I do! I work full time at a court in San Francisco. I do my creative work in almost all of my spare time, which aggravates my husband at times. As a homebody I rarely travel and haven’t taken a normal vacation in years. I’m a very neglectful friend, and I’m sure my friends and family are tired of hearing my excuses about why I can’t make it their events and parties. As for balance, my day job and creative work have little in common, although I believe that the writing I need to do for work has improved my writing skills overall.
Where and how does Etsy fit in? What advice would you share with other artists (and Etsyians) also caught in our difficult economic situation?
I started out using Etsy as a place to show my handmade work. I don’t sell a lot, but now I use Etsy mostly to network and connect with artists and crafters doing what I do (the Melange Team being the prime example). It’s hard to give advice to others, especially because I’m not selling much, but I’d say that what successes I have had came from my participation on the forums and on teams.
What are your long term goals? Where do you see yourself in 5 years? In 10 years?
My long term goals are to continue creating and innovating with my photography, printing, and artwork. I would like to write (and have published!) books and articles. I would also like to expand my workshops to offer them online and on DVD. I would love to be able to license my designs for fabric and home decor, and to forge partnerships with other businesses using my designs. This isn’t a goal, because I don’t think it’s ever going to happen, but my husband and I have always dreamed of having a brick and mortar store for Garden Delights Arts & Crafts. We envision a shop with my artwork and crafts and with his orchids and the other wonderful plants that he cultivates.
What does a typical "art day" look like from the outside? Where do you create? What tools or supplies are always by your side?
My typical “art day” is cobbled together from hours here and there during evenings and weekends. I create at my computer/printer and in my studio. I’m heavily dependent on my equipment, starting with my beloved camera and moving on to my computer, where I work with my images to make blended collages, kaleidoscopes or mandalas, and other types of designs. The next step is usually my printer, where I produce either the fabric that I’m going to use in a piece, or I print on Lutradur, wood, metal, or onto some variety of transfer material. I rarely print on paper these days! I do most of the sewing and assembly of my pieces in my studio (aka our laundry room). My camera is rarely far from me. I also have a small camera that I carry with me everywhere.
What, if any, music would we hear in the background. Do you have a view beyond your palette?
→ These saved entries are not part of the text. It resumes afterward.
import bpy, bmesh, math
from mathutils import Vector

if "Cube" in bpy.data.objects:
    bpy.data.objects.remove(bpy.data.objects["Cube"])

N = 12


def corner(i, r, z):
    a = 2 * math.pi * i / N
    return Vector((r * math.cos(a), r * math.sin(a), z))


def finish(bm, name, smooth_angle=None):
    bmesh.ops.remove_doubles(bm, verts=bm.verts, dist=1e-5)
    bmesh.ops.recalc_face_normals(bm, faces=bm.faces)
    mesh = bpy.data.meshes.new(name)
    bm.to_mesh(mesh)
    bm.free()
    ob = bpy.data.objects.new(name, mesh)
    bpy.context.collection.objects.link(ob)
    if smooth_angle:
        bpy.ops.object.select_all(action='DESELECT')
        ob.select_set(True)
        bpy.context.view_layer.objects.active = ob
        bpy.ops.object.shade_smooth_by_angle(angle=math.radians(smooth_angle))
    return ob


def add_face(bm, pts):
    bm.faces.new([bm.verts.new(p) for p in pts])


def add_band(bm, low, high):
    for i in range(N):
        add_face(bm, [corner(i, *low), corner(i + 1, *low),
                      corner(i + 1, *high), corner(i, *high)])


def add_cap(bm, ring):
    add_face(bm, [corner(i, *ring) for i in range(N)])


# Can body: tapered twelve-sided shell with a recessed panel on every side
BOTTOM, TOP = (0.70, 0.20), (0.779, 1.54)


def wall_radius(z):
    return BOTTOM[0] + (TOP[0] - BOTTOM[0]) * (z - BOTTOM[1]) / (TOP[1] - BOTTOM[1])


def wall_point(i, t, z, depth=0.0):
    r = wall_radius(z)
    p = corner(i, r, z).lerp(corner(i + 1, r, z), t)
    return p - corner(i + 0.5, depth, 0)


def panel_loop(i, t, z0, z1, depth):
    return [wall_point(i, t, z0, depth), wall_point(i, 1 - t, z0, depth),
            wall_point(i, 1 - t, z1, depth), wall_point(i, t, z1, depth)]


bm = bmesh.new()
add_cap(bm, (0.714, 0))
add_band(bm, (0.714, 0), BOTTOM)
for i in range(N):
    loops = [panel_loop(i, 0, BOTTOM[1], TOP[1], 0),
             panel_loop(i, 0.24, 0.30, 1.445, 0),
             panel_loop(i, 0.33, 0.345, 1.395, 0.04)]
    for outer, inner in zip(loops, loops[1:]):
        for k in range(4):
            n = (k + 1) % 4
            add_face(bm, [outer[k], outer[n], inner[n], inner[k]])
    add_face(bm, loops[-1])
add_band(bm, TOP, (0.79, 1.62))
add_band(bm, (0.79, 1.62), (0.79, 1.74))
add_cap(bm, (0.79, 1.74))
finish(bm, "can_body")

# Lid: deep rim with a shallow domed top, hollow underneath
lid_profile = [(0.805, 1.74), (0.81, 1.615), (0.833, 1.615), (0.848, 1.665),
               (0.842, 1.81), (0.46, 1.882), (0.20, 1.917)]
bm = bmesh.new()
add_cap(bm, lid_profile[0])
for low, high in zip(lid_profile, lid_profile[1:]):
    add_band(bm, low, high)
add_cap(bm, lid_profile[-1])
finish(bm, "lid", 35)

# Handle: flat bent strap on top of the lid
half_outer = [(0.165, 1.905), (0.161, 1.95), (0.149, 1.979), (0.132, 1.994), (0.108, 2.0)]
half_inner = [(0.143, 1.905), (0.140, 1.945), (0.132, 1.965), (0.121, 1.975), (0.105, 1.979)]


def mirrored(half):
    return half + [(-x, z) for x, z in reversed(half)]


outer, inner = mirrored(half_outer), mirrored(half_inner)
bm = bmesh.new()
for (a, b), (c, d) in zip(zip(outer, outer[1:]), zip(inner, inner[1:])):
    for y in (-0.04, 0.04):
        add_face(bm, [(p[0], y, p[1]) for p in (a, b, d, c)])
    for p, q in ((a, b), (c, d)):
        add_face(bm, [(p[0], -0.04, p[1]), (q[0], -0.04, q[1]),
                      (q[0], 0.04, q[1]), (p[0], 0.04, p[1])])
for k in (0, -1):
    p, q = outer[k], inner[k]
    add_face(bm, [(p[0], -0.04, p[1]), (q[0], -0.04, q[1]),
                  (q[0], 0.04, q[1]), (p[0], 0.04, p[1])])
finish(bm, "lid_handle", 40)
I would have music on for all of my waking hours if possible, usually folk, rock or blues, especially Richard Shindell, Dar Williams, Be Good Tanyas, etc. The view beyond my pallette is my husband’s wonderful garden, which I can see from the windows of both my studio and the room where I have my computer and printer.
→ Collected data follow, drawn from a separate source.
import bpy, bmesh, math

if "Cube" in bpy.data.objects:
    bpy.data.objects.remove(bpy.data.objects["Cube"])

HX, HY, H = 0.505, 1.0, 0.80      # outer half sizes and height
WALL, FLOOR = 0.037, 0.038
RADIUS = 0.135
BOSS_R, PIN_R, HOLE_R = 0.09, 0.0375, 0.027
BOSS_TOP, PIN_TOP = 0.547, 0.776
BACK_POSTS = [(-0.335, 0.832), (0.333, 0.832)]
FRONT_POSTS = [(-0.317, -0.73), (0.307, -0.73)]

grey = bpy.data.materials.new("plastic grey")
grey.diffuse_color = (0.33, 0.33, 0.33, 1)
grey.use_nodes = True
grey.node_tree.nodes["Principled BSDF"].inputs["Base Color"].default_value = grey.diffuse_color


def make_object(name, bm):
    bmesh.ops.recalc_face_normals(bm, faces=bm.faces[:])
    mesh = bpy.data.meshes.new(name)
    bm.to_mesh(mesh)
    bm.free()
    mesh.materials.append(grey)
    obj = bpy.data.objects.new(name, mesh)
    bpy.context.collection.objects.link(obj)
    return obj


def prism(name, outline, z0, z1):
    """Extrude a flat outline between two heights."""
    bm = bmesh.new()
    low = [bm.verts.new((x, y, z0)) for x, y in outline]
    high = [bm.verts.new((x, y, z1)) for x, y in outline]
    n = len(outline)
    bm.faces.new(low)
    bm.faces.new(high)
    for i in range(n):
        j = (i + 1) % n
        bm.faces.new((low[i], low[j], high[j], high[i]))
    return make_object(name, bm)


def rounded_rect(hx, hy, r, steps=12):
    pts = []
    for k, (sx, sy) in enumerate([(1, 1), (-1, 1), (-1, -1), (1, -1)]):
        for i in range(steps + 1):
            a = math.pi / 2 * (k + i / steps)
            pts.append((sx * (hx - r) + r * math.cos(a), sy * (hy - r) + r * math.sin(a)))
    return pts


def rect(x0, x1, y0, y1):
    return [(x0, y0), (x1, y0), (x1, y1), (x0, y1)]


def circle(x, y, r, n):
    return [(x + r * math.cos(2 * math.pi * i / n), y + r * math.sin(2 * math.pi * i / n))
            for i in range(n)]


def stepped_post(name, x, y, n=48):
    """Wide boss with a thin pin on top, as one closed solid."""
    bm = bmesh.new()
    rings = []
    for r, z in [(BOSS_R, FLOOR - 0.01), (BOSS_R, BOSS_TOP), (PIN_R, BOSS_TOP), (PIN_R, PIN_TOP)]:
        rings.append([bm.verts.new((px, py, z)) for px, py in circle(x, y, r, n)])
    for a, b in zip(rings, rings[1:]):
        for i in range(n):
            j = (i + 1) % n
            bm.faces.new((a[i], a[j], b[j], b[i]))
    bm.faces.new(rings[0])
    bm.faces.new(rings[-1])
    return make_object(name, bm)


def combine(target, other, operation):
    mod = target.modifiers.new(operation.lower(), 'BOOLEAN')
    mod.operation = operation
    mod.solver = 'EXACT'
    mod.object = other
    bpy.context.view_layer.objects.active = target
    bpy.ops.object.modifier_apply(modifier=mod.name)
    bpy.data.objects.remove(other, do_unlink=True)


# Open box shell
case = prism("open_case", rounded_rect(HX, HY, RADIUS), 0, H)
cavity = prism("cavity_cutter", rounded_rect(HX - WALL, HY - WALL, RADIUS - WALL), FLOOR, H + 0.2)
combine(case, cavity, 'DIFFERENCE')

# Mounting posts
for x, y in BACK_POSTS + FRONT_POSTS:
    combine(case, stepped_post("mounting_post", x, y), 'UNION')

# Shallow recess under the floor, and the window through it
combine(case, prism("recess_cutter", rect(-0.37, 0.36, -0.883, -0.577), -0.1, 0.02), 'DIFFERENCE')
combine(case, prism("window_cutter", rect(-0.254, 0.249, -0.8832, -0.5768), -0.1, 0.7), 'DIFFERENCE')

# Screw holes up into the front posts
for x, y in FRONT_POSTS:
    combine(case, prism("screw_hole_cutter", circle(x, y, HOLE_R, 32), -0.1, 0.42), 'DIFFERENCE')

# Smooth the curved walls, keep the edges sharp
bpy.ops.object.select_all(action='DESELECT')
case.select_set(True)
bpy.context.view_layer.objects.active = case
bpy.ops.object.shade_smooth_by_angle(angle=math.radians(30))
Tell us something we don’t know about Heidi. Do you sing in the shower or avoid cracks in pavement or hate brussel sprouts?
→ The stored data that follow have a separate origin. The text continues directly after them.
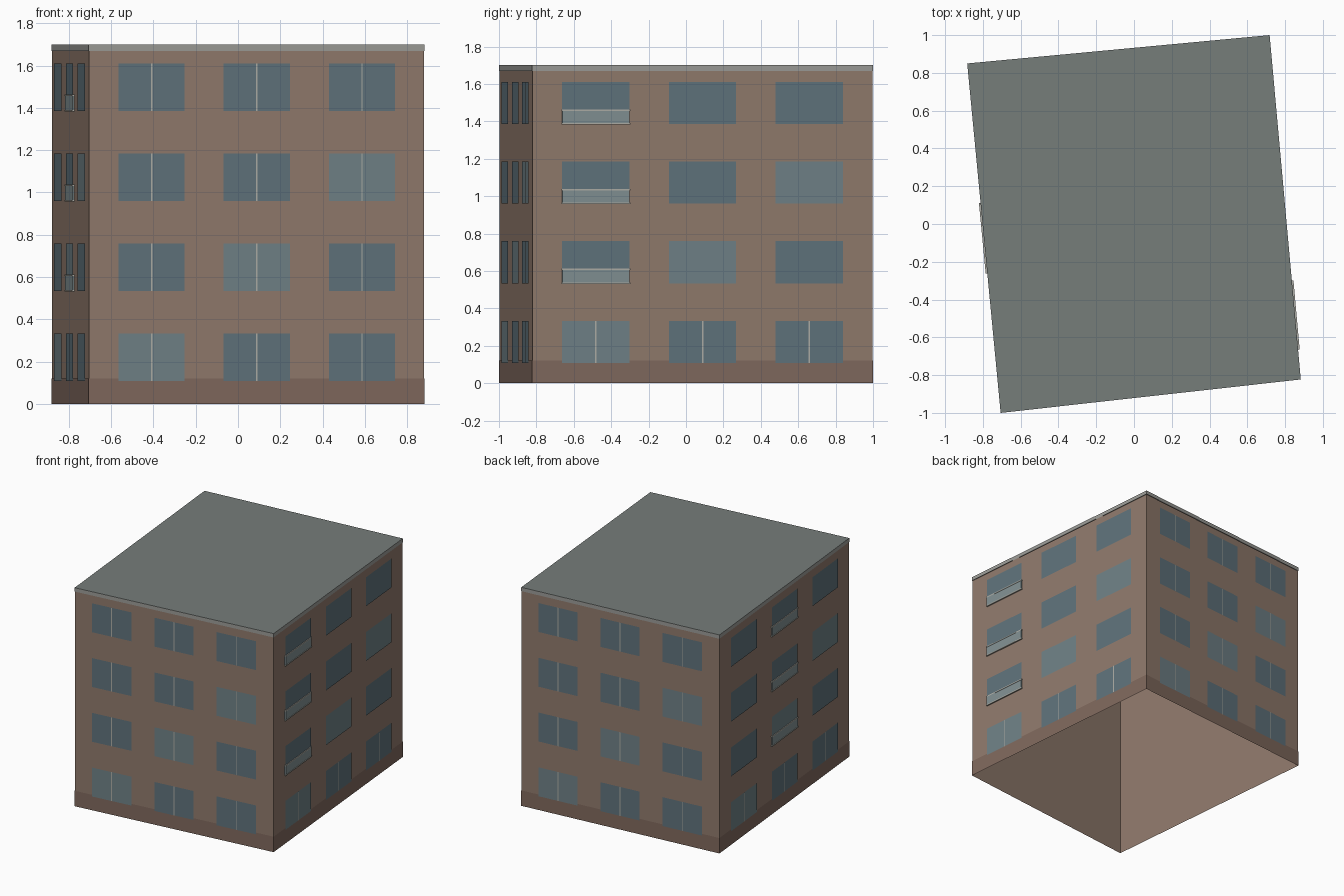
import bpy, bmesh
from mathutils import Vector

if "Cube" in bpy.data.objects:
    bpy.data.objects.remove(bpy.data.objects["Cube"])

# Footprint corners, counter-clockwise from front left
CORNERS = [Vector(c) for c in ((-0.706, -1.0, 0), (0.883, -0.823, 0), (0.718, 1.0, 0), (-0.883, 0.85, 0))]
HEIGHT, PARAPET, PLINTH = 1.70, 1.67, 0.12
LIP = 0.003
FLOORS = [0.108, 0.534, 0.96, 1.386]
COLUMNS = [0.186, 0.5, 0.814]
HALF_W, WIN_H = 0.099, 0.225


def material(name, rgb):
    m = bpy.data.materials.new(name)
    m.diffuse_color = (*rgb, 1)
    m.use_nodes = True
    m.node_tree.nodes["Principled BSDF"].inputs["Base Color"].default_value = m.diffuse_color
    return m


wall_mat = material("wall", (0.28, 0.195, 0.15))
plinth_mat = material("plinth", (0.215, 0.14, 0.11))
roof_mat = material("roof", (0.18, 0.205, 0.195))
trim_mat = material("parapet", (0.33, 0.33, 0.31))
glass_mat = material("glass", (0.115, 0.17, 0.20))
light_mat = material("light glass", (0.16, 0.22, 0.24))
frame_mat = material("frame", (0.42, 0.42, 0.38))
panel_mat = material("balcony glass", (0.22, 0.28, 0.29))


def finish(name, bm, mat):
    mesh = bpy.data.meshes.new(name)
    bm.to_mesh(mesh)
    bm.free()
    mesh.materials.append(mat)
    obj = bpy.data.objects.new(name, mesh)
    bpy.context.collection.objects.link(obj)
    return obj


def band(name, z0, z1, inset, mat):
    """Open ring of wall faces following the footprint."""
    bm = bmesh.new()
    pts = [c * (1 - inset) for c in CORNERS]
    low = [bm.verts.new((p.x, p.y, z0)) for p in pts]
    high = [bm.verts.new((p.x, p.y, z1)) for p in pts]
    for i in range(4):
        j = (i + 1) % 4
        bm.faces.new((low[i], low[j], high[j], high[i]))
    return finish(name, bm, mat)


def add_panel(bm, side, u0, u1, z0, z1, out, deep=False):
    """Flat panel on a facade, or a box reaching back to the wall."""
    a, b = CORNERS[side] * (1 - LIP), CORNERS[(side + 1) % 4] * (1 - LIP)
    along = (b - a).normalized()
    normal = Vector((along.y, -along.x, 0))

    def quad(depth):
        return [bm.verts.new(a.lerp(b, u) + normal * depth + Vector((0, 0, z)))
                for u, z in ((u0, z0), (u1, z0), (u1, z1), (u0, z1))]
    front = quad(out)
    bm.faces.new(front)
    if deep:
        back = quad(0)
        for i in range(4):
            j = (i + 1) % 4
            bm.faces.new((front[j], front[i], back[i], back[j]))


# Shell, open underneath
band("walls", 0, PARAPET, LIP, wall_mat)
band("plinth", 0, PLINTH, 0, plinth_mat)
band("parapet", PARAPET, HEIGHT, 0, trim_mat)

bm = bmesh.new()
bm.faces.new([bm.verts.new((c.x, c.y, HEIGHT)) for c in CORNERS])
finish("roof", bm, roof_mat)

# Windows, mullions and balconies on every facade
BALCONY_COLUMN = {1: 0, 3: 1}
for side, label in enumerate(("front", "right", "back", "left")):
    glass, light, mullions, panels, rails = (bmesh.new() for _ in range(5))
    for row, z in enumerate(FLOORS):
        for col, u in enumerate(COLUMNS):
            u0, u1 = u - HALF_W, u + HALF_W
            add_panel(light if row == col else glass, side, u0, u1, z, z + WIN_H, 0.005)
            if side in (0, 2) or row == 0:
                add_panel(mullions, side, u - 0.002, u + 0.002, z, z + WIN_H, 0.006)
            if row and BALCONY_COLUMN.get(side) == col:
                add_panel(panels, side, u0, u1, z, z + 0.075, 0.009, True)
                for rail_z in (z - 0.003, z + 0.07):
                    add_panel(rails, side, u0 - 0.002, u1 + 0.002, rail_z, rail_z + 0.008, 0.011, True)
    finish(label + "_windows", glass, glass_mat)
    finish(label + "_light_windows", light, light_mat)
    finish(label + "_mullions", mullions, frame_mat)
    if side in BALCONY_COLUMN:
        finish(label + "_balcony_panels", panels, panel_mat)
        finish(label + "_balcony_rails", rails, frame_mat)
    else:
        panels.free()
        rails.free()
I was painfully shy for much of my life, and am still emphatically introverted. However, doing art has transformed me into more of a social butterfly because I’m not content to create something and keep it to myself. I find I need the feedback and interaction with people who either appreciate my work or are doing the same kinds of things that I am, so in a way making art has freed my “inner showoff”. For me, interacting online with members of the Melange Team and with people on other Etsy Forums and Yahoo Groups is perfect because I can control who I deal with and how much time I spend doing it.
What simple little thing makes you smile?
My husband always make me smile, although he is not a simple little thing. ; )
Heidi, thanks so much for taking the time for this interview, and for allowing us to get to know you a bit better. It's been a marvelous Monday morning treat!
To keep up with Heidi's adventures, you can follow her on her blog here, and her gorgeous artwork can be purchased directly from her Etsy shop here.
Our next Artist Profile will take place on Monday, January 4th, 2010. Yep, that's next year!